  • CheckSynchronize is implemented to batch-process all waiting calls(*). So it picks up the queue of waiting calls (containing MethodA and MethodB) and loops through them one by one.
  • MethodA executes in the main thread's context. Assume MethodA calls ThreadB.WaitFor
  • WaitFor calls CheckSynchronize to process any waiting calls to Synchronize
  • In theory, this should then process ThreadB's Synchronize(MethodB), allowing Thread B to complete.
  • However, MethodB is already a possession of the first CheckSynchronize call, so it never gets called.

DEADLOCK!

The Solution

The ideal solution is to refactor your program so it will never call CheckSynchronize or WaitFor from inside an already-synchronized method call. For FinalBuilder, this was not a good option - all it takes is one Synchronized method call to call ProcessMessages and you're letting in dozens of potential deadlocks.

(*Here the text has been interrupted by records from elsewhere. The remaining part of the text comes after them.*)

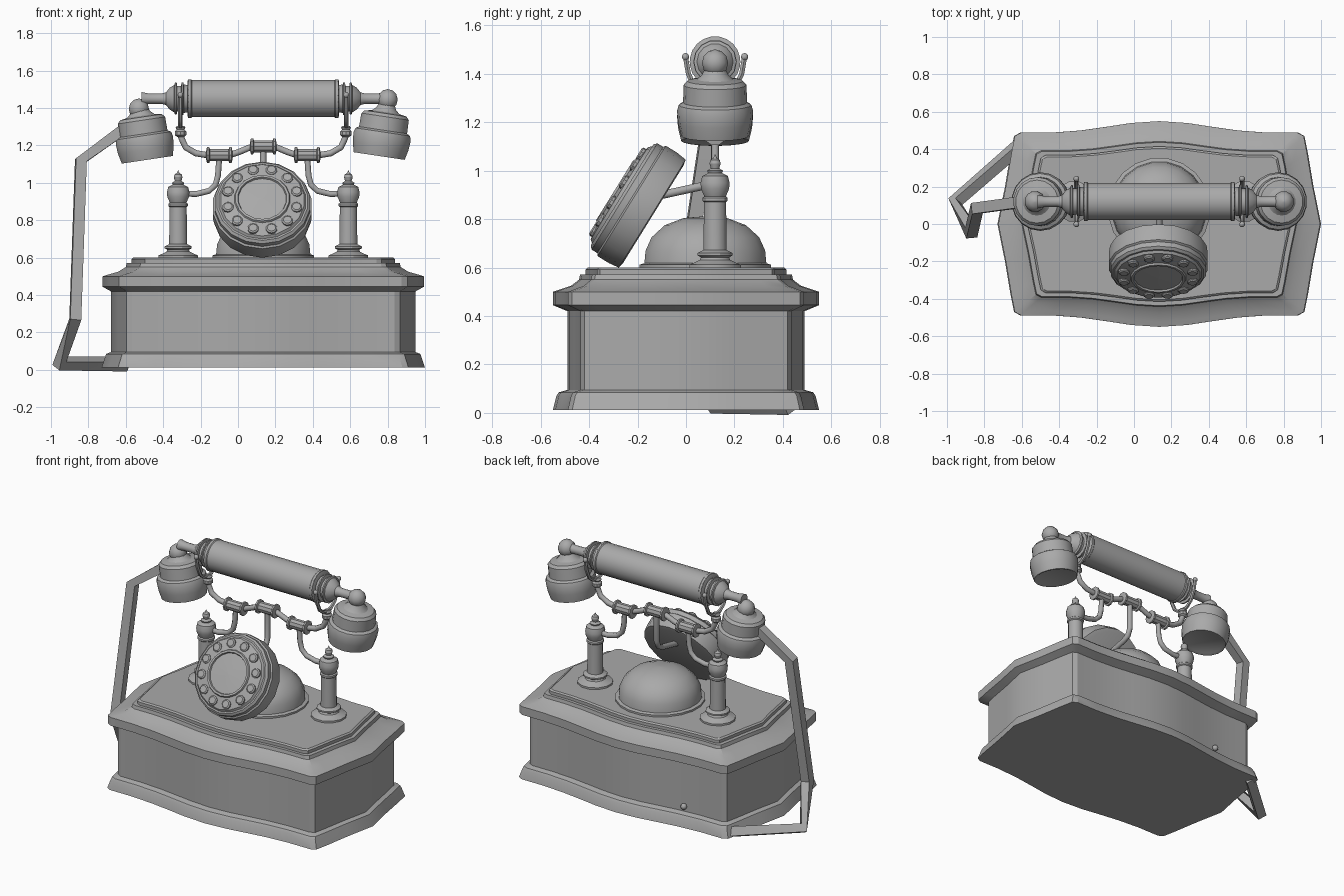
import bpy, bmesh, math
from mathutils import Vector

if "Cube" in bpy.data.objects:
    bpy.data.objects.remove(bpy.data.objects["Cube"])

CX, CY = 0.135, 0.12          # centre of the case in x, plane of the handset in y

grey = bpy.data.materials.new("grey")
grey.diffuse_color = (0.4, 0.4, 0.4, 1)
grey.use_nodes = True
grey.node_tree.nodes["Principled BSDF"].inputs["Base Color"].default_value = grey.diffuse_color


def finish(name, bm, angle=30):
    bmesh.ops.remove_doubles(bm, verts=bm.verts, dist=1e-5)
    bmesh.ops.recalc_face_normals(bm, faces=bm.faces)
    me = bpy.data.meshes.new(name)
    bm.to_mesh(me)
    bm.free()
    ob = bpy.data.objects.new(name, me)
    bpy.context.collection.objects.link(ob)
    me.materials.append(grey)
    bpy.ops.object.select_all(action='DESELECT')
    ob.select_set(True)
    bpy.context.view_layer.objects.active = ob
    bpy.ops.object.shade_smooth_by_angle(angle=math.radians(angle))
    return ob


def skin(bm, rings):
    """Join closed rings of points into a capped solid."""
    vs = [[bm.verts.new(p) for p in ring] for ring in rings]
    n = len(vs[0])
    for a, b in zip(vs, vs[1:]):
        for i in range(n):
            j = (i + 1) % n
            bm.faces.new((a[i], a[j], b[j], b[i]))
    bm.faces.new(vs[0])
    bm.faces.new(vs[-1])


def lathe(name, profile, origin, axis=(0, 0, 1), seg=16, angle=30):
    """Turn (radius, height) pairs around an axis."""
    q = Vector((0, 0, 1)).rotation_difference(Vector(axis).normalized())
    rings = []
    for r, h in profile:
        r = max(r, 0.0005)
        rings.append([Vector(origin) + q @ Vector((r * math.cos(2 * math.pi * (i + .5) / seg),
                      r * math.sin(2 * math.pi * (i + .5) / seg), h)) for i in range(seg)])
    bm = bmesh.new()
    skin(bm, rings)
    return finish(name, bm, angle)


def ball(name, centre, r, seg=10):
    prof = [(r * math.sin(math.pi * i / 6), -r * math.cos(math.pi * i / 6)) for i in range(7)]
    return lathe(name, prof, centre, seg=seg, angle=50)


def rod(name, pts, r, sides=8, angle=50):
    """Sweep a round or square section along a path with mitred bends."""
    pts = [Vector(p) for p in pts]
    tans = [(pts[min(i + 1, len(pts) - 1)] - pts[max(i - 1, 0)]).normalized() for i in range(len(pts))]
    ref = Vector((0, 1, 0)) if abs(tans[0].y) < 0.9 else Vector((1, 0, 0))
    rings = []
    for p, t in zip(pts, tans):
        u = (ref - t * ref.dot(t)).normalized()
        w = t.cross(u)
        ref = u
        rings.append([p + r * (math.cos(a) * u + math.sin(a) * w)
                      for a in [2 * math.pi * (k + .5) / sides for k in range(sides)]])
    bm = bmesh.new()
    skin(bm, rings)
    return finish(name, bm, angle)


# Case: curved plan outline stacked at several heights
quarter = [(0, .55), (.15, .54), (.28, .52), (.42, .5), (.58, .488), (.74, .488),
           (.772, .47), (.79, .38), (.82, .2), (.86, 0)]
outline = quarter + [(x, -y) for x, y in quarter[-2::-1]]
outline += [(-x, y) for x, y in outline[-2:0:-1]]


def case(name, levels):
    bm = bmesh.new()
    skin(bm, [[(CX + x * hx / .86, y * hy / .55, z) for x, y in outline] for z, hx, hy in levels])
    return finish(name, bm, 25)


case("case", [(.012, .865, .55), (.07, .845, .535), (.085, .84, .525), (.095, .815, .49),
              (.42, .815, .49), (.445, .86, .55), (.5, .86, .55), (.508, .835, .525),
              (.525, .775, .475), (.55, .735, .442), (.572, .73, .437)])
case("top_plate", [(.565, .705, .415), (.592, .705, .415), (.6, .695, .405)])
ball("rear_knob", (-.3, .452, .13), .02)

# Bell dome
lathe("bell_dome", [(.275, .6), (.275, .612), (.255, .618), (.25, .67), (.225, .725), (.17, .775),
                    (.09, .805), (0, .812)], (CX, .08, 0), seg=20, angle=40)

# Dial, tilted back on its axis
n = Vector((0, -.85, .527)).normalized()
up = Vector((0, .527, .85)).normalized()
back = Vector((.13, -.135, .82))
lathe("dial", [(.235, 0), (.262, .005), (.268, .05), (.268, .105), (.258, .112), (.258, .14), (.245, .152),
               (.235, .152), (.225, .165), (.15, .178), (.145, .188), (.132, .188), (.128, .178),
               (0, .184)], back, n, seg=18, angle=25)
for i in range(12):
    a = 2 * math.pi * (i + .5) / 12
    p = back + n * .16 + .19 * (math.cos(a) * Vector((1, 0, 0)) + math.sin(a) * up)
    lathe("finger_stop", [(.03, 0), (.03, .018), (.022, .024)], p, n, seg=10)

# Parts repeated on the left and right
for s, side in ((-1, "left"), (1, "right")):
    def X(d):
        return CX + s * d

    lathe(side + "_column", [(.11, .6), (.11, .612), (.085, .622), (.065, .632), (.06, .642), (.075, .65),
          (.075, .66), (.05, .672), (.047, .87), (.054, .876), (.054, .888), (.046, .894), (.06, .925),
          (.062, .95), (.055, .978), (.03, .99), (.034, 1.0), (.018, 1.01), (.024, 1.03), (.02, 1.045),
          (.008, 1.052), (0, 1.068)], (X(.455), CY, 0), seg=12)

    # Bracket from column up to the cradle bar
    rod(side + "_bracket", [(X(.45), CY, .945), (X(.36), CY, .94), (X(.29), CY, .957), (X(.255), CY, .99),
                            (X(.242), CY, 1.04), (X(.235), CY, 1.14)], .017)
    # Cradle bar half, rising to the fork
    rod(side + "_cradle_bar", [(X(0), CY, 1.195), (X(.07), CY, 1.19), (X(.13), CY, 1.165), (X(.18), CY, 1.148),
                               (X(.3), CY, 1.148), (X(.36), CY, 1.158), (X(.415), CY, 1.19),
                               (X(.438), CY, 1.24), (X(.443), CY, 1.29)], .018)
    lathe(side + "_fork_socket", [(.018, 0), (.032, .01), (.032, .03), (.022, .04), (.028, .05), (.02, .06)],
          (X(.442), CY, 1.245), seg=10)
    rod(side + "_fork", [(X(.443), CY + y, z) for y, z in
        ((-.122, 1.47), (-.11, 1.4), (-.08, 1.335), (-.04, 1.305), (0, 1.298),
         (.04, 1.305), (.08, 1.335), (.11, 1.4), (.122, 1.47))], .012, 6)
    for y in (-.122, .122):
        ball(side + "_fork_tip", (X(.443), CY + y, 1.47), .016, 8)

    # Handset collar and neck, measured outwards along the handle
    lathe(side + "_collar", [(.105, .39), (.105, .402), (.075, .406), (.078, .425), (.09, .428), (.09, .436),
          (.07, .44), (.07, .46), (.088, .463), (.088, .472), (.075, .476), (.06, .5), (.035, .52),
          (.028, .545), (.028, .61), (.036, .65)], (CX, CY, 1.45), (s, 0, 0), seg=14)
    # Cups leaning inwards below the knuckles
    axis = Vector((-s * .15, 0, -1)).normalized()
    top = Vector((X(.665), CY, 1.445 if s > 0 else 1.425))
    ball(side + "_knuckle", top + Vector((0, 0, 0 if s > 0 else -.03)), .056, 12)
    lathe(side + "_cup", [(.04, .02), (.055, .05), (.075, .068), (.115, .075), (.13, .092), (.132, .165), (.15, .175),
          (.157, .2), (.153, .25), (.14, .305), (.13, .305), (.12, .3)], top, axis, seg=18)

# Handle tube
lathe("handle", [(.095, -.405), (.105, -.4), (.105, -.385), (.1, -.38), (.1, .38), (.105, .385),
                 (.105, .4), (.095, .405)], (CX, CY, 1.45), (1, 0, 0), seg=20)

# Sleeves on the cradle bar
for d, z in ((-.235, 1.148), (0, 1.195), (.235, 1.148)):
    lathe("cradle_sleeve", [(.025, -.07), (.045, -.066), (.045, -.054), (.034, -.05), (.034, .05),
                            (.045, .054), (.045, .066), (.025, .07)], (CX + d, CY, z), (1, 0, 0), seg=10)

# Arm holding the dial
rod("dial_arm", [(CX, CY, 1.19), (CX, CY, 1.0), (CX, .1, .955), (CX, .06, .935), (CX, -.1, .9)], .018)

# Square cord from the left cup to the back of the case
rod("cord", [(-.58, CY, 1.31), (-.84, .085, 1.12), (-.87, -.045, .27), (-.955, .12, .035),
             (-.6, .43, .032)], .042, 4, 20)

The solution I came up with is to write a "SafeSynchronize" method that only allows one thread at a time to get on the Synchronize method queue. This comes with a performance hit, but prevents the deadlock.

Here's a new class which implements the SafeSynchronize method:

  TSafeSyncThread = class(TThread)
  private
    procedure SafeSynchronizeInner;
  protected
    procedure SafeSynchronize(const AThreadMethod: TThreadMethod);
  end;

implementation

{ TSafeSyncThread }

var
  FSingleSynchronize : TCriticalSection;
  FSingleSynchronizeTarget : TThreadMethod;

procedure TSafeSyncThread.SafeSynchronize(const AThreadMethod: TThreadMethod);
begin
  FSingleSynchronize.Acquire;
  FSingleSynchronizeTarget := AThreadMethod;
  Synchronize(SafeSynchronizeInner);
end;

procedure TSafeSyncThread.SafeSynchronizeInner;
var
  targetMethod : TThreadMethod;
begin
  targetMethod := FSingleSynchronizeTarget;
  FSingleSynchronize.Release; // Now we're inside a CheckSynchronize call, it's safe to let another thread join the queue
  targetMethod;  
end;

Basically, this serializes access to the Synchronize queue. The performance hit is potentially quite large if you have a lot of concurrent SafeSynchronize calls and a busy main thread. FinalBuilder is designed in a way which minimizes this, so it's less of an issue for us.

I put together a quick test project which demonstrates the issue (at least on Delphi 2007.) You can get it here if you want to have a look. It also contains SafeSyncThread.pas if you want to incorporate the workaround into your own projects. This code comes with no guarantees and no warranty, obviously.

If anyone has a better (preferably faster) solution to this problem, which doesn't require rewriting the RTL, please let us know. :).

PS The test project example contains some fairly awful cut-and-paste code reproduction, which - for the record - I normally avoid like the plague. I used it here because the methods are very simple, and I couldn't see an easy way to rearchitect it.

(*) FWIW, I actually quite like the way that CheckSynchronize is implemented, using an InterlockedExchange to swap the old queue object with a brand new one. That way you can process the entire old queue at once, without granular locking. Check the source code if you want to see what I mean. It's just a shame about the deadlock. (back)